It's a conversation driven play, fine acting and interesting situation.
What caught my attention was a 'diatribe' Billy Nighy's character delivered about the word spiritual and why he thought it was 'woolly'. He could understand religion because it had structure and direction but 'spirituality'!
As he delivered the speech, I caught a tightening of my stomach at an attack on something I believed in. That is the right of people to enjoy 'spirituality' against religion.
After mulling it over I thought I'd set down what I believe. With a face to face conversation it would develop in a different way but here goes.
One of the character's complaints about spirituality was that it was wishy washy as compared to religion with its structure, its formalised routines and rituals. I'd agree - it can be seen as a believe anything kind of haziness. But certainly for me I moved away from a formal religion not because of the structure which I enjoyed for much of the time, but because it had become just the structure and the belief had not continued.
I loved the music, the words of the King James Bible and the celebrations throughout the year but could I from my heart stand there and repeat the responses and mean them?
At the time I felt I couldn't and with the need of youth to be 'right' walked away, only taking part occasionally as part of family events.
But that then left me with the need to believe in something. I understand the logic of the humanists and their belief in each other and in the human self and I accept that we as mind body and spirit are magnificent creatures full of creativity and inventiveness, full of love and caring towards others.
I wanted more though. I wanted to be humbled maybe by something so much greater than a human being. So what about nature - surely that's enough to humble anyone. Writing this on the day after we caught the tail end of Hurricane Bertha yes I can understand that.
What else do I need then?
If I can't be satisfied with any of the above, what was I seeking? And does the word 'spirituality' cover it?
Well I need to dismiss the idea of spirituality as woolly. For me that doesn't work on an every day level. I am by and large a logical person but there is a me that seeks something greater than me. Terry Patten of Integral Spiritual Practice calls it the Mystery.
Maybe I am nearer primitive man than I want to believe. After all many of my physical reactions such as flight or fight, come from the old brain. Why not my need for this mystery?
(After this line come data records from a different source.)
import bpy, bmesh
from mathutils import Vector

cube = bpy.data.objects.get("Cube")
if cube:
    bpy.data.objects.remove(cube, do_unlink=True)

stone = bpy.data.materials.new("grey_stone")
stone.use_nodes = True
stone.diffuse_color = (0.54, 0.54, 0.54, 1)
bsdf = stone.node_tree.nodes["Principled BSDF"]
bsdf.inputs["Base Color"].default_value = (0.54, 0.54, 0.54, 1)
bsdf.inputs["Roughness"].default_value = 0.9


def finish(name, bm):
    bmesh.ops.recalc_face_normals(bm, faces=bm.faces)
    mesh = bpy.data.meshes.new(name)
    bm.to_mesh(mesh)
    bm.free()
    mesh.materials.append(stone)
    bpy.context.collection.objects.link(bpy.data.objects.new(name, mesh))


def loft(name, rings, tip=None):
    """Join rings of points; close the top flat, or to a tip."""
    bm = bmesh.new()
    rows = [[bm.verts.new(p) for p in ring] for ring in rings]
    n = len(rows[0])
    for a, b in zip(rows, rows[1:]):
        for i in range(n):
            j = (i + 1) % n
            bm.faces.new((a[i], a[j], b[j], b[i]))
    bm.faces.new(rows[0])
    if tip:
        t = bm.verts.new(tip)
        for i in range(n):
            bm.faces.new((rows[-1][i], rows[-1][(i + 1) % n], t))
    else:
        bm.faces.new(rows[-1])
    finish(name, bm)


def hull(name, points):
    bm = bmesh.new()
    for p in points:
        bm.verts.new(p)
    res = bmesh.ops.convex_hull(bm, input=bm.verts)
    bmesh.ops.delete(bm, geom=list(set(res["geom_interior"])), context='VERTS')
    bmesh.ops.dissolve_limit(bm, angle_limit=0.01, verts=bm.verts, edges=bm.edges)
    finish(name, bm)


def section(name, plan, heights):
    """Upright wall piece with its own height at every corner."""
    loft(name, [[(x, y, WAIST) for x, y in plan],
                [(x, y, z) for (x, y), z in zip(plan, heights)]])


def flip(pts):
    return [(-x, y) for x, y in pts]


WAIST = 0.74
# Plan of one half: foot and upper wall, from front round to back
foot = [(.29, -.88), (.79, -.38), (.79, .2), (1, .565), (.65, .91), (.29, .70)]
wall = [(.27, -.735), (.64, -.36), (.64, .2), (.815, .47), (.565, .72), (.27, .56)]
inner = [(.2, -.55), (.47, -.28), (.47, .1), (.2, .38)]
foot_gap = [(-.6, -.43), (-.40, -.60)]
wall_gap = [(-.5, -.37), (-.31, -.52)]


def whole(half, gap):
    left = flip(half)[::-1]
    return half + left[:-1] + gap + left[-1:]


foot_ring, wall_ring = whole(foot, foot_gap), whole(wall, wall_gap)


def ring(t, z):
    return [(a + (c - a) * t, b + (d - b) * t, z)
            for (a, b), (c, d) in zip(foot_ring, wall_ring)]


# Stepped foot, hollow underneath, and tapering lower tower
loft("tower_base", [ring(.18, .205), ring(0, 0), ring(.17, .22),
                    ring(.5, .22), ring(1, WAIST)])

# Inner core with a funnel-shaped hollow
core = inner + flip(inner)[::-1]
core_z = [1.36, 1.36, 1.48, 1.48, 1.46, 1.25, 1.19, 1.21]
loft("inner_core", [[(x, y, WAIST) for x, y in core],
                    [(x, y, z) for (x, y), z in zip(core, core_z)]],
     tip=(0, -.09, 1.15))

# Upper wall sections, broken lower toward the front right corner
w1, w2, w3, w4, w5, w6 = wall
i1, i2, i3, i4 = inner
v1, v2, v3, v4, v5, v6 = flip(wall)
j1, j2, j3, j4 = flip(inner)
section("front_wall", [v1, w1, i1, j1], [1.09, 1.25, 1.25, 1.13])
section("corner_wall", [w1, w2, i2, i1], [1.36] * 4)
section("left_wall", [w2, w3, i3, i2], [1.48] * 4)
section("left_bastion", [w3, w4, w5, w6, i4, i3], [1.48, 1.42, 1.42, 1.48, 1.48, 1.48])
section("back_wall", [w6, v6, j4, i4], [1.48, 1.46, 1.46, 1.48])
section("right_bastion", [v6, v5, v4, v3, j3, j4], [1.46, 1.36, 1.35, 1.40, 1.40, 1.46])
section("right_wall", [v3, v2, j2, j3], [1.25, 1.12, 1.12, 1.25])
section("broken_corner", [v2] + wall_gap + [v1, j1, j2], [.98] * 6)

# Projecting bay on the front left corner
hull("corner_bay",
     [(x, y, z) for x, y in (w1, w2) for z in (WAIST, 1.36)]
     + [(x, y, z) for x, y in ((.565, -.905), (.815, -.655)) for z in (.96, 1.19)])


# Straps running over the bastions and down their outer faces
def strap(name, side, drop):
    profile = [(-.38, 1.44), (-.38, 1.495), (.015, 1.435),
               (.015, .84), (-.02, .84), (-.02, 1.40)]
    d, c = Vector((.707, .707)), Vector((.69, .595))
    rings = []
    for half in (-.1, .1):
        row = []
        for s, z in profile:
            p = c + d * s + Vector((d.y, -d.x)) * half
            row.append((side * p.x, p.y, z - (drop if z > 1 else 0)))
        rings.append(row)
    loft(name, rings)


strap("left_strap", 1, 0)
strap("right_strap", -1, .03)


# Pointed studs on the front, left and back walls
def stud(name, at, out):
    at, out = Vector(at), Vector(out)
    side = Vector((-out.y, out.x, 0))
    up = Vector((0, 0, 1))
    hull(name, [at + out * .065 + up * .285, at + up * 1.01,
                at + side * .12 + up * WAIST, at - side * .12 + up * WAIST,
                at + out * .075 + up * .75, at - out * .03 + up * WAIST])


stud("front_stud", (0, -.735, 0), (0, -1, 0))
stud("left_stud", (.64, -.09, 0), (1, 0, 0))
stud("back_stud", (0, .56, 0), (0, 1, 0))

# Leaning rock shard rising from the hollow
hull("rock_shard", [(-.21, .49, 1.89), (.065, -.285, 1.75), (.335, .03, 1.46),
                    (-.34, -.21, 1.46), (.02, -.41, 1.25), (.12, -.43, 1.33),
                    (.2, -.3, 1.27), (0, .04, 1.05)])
And while I'm in awe of the many things the technological age of medicine can prove to us, I don't want it to prove exactly where in the brain this 'irrational' need for this greater mystery comes from.
I've experienced in NLP finding a place where I could look and run out of words. They called it the bliss point.
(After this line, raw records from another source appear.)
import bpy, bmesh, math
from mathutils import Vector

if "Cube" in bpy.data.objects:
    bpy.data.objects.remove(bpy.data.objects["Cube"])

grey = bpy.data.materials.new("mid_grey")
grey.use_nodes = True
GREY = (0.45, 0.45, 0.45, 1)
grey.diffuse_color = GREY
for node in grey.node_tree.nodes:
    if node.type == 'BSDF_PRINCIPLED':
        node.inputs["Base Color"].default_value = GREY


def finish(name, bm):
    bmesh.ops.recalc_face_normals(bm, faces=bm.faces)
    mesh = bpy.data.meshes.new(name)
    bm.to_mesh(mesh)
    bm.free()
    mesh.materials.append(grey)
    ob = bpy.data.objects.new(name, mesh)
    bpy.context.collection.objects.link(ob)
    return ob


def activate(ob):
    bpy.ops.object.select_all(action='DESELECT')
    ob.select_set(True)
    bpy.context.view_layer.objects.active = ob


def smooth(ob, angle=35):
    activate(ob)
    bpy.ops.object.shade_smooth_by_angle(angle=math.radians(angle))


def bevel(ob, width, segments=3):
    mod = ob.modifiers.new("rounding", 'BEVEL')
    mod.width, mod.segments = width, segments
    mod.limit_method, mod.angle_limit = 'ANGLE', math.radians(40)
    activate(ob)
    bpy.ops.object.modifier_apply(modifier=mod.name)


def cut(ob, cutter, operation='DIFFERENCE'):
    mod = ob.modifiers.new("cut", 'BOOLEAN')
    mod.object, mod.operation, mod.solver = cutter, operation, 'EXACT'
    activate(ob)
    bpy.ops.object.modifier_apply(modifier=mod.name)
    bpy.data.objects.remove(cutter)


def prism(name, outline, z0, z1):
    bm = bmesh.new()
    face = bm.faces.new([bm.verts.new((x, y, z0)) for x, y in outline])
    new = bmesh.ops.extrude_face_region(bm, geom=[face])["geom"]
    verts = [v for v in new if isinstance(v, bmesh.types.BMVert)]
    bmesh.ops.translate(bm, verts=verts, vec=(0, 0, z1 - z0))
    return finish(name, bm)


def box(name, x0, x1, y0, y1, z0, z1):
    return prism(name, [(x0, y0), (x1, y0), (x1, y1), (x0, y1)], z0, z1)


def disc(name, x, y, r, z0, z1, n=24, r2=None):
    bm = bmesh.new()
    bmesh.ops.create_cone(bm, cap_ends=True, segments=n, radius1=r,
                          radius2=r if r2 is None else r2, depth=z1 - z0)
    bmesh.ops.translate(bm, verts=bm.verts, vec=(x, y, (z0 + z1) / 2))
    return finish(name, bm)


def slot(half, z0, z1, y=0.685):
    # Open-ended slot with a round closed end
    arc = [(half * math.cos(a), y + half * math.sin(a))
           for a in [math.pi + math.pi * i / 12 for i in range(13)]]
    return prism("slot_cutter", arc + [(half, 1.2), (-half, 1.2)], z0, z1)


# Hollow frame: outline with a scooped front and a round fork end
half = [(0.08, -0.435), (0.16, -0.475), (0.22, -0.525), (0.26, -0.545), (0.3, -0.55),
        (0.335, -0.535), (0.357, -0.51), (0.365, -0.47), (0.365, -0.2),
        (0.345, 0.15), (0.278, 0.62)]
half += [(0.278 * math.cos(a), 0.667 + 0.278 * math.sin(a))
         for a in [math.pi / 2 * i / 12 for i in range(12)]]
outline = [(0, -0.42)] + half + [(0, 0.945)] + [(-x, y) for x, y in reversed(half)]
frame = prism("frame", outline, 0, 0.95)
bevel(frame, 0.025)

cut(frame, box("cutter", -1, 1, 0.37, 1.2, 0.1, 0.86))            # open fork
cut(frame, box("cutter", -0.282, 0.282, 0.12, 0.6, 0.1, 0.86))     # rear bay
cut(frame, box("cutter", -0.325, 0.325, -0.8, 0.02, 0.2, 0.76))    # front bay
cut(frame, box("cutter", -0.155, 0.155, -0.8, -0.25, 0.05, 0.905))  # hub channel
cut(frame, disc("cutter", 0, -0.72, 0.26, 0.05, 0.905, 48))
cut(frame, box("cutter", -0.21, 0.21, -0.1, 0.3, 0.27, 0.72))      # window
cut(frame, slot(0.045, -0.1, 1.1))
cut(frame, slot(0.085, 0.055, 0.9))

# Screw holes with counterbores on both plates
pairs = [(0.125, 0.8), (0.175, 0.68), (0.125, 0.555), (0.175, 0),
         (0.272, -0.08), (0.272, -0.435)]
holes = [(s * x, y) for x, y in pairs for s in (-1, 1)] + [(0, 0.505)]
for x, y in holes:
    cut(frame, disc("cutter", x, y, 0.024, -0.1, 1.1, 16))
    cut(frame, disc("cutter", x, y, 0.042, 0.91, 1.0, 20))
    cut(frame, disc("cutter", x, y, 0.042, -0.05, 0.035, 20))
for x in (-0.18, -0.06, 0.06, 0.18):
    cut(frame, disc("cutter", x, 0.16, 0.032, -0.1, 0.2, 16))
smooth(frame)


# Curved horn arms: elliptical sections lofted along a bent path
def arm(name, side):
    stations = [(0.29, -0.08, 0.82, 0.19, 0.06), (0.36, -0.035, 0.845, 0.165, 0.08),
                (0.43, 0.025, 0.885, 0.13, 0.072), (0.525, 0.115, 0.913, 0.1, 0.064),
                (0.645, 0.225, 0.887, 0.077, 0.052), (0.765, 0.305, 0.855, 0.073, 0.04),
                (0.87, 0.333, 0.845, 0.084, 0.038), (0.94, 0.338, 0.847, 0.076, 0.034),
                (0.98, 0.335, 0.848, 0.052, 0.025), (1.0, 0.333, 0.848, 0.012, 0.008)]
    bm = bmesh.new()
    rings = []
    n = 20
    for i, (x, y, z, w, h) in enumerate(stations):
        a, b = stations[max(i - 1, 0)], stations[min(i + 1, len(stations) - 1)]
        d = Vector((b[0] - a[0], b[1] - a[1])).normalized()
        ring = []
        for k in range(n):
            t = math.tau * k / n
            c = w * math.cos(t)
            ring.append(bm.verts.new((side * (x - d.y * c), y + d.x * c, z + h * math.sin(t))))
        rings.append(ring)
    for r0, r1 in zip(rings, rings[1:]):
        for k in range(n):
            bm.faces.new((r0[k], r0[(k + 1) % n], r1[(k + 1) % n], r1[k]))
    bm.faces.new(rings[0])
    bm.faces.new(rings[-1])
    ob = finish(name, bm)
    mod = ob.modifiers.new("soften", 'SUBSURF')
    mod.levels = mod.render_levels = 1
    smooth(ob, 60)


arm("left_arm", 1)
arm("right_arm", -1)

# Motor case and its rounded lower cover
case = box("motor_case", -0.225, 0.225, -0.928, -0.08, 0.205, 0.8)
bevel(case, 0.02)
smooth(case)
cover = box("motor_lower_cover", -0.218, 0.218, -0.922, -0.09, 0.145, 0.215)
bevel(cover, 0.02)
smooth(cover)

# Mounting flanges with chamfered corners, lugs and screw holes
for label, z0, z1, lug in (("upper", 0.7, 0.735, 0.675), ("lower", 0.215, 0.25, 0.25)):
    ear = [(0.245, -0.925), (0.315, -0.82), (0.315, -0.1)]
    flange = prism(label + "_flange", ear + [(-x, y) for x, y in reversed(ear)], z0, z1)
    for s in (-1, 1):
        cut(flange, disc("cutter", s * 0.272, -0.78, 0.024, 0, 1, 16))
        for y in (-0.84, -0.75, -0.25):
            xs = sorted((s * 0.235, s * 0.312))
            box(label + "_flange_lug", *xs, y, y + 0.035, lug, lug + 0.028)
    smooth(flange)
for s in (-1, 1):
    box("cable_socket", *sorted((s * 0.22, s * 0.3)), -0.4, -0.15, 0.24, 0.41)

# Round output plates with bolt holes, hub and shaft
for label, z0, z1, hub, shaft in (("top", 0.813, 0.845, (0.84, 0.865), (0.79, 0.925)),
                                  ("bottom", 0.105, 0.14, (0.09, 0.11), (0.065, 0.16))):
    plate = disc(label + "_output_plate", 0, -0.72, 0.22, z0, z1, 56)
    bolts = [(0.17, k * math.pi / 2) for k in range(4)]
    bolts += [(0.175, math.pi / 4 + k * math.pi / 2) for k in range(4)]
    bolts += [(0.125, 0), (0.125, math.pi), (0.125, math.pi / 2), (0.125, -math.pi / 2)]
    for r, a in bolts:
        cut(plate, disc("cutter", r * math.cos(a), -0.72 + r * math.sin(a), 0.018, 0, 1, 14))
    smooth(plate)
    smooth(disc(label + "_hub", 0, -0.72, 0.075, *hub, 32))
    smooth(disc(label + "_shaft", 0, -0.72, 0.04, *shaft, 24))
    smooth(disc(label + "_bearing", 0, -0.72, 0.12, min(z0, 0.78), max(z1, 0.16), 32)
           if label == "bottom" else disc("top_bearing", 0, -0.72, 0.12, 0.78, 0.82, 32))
And that's the thing isn't it, there's a point where simply no words work, no description of what you feel makes any sense.
Describe what seeing a swan take off in majesty does for you. Or a sunset that envelopes you. Or a piece of music that sinks into every cell of your body.
In the end, for me it's a union of all the bits of me, the logical me that likes to create sacred ritual. The creative me that likes to write about what works on a moment by moment basis. And the me that wants to be bowled over by the power of something greater than my human imperfections.
To be bowled over by the power of love. Love of nature, love of people and the love that is the power of all healing.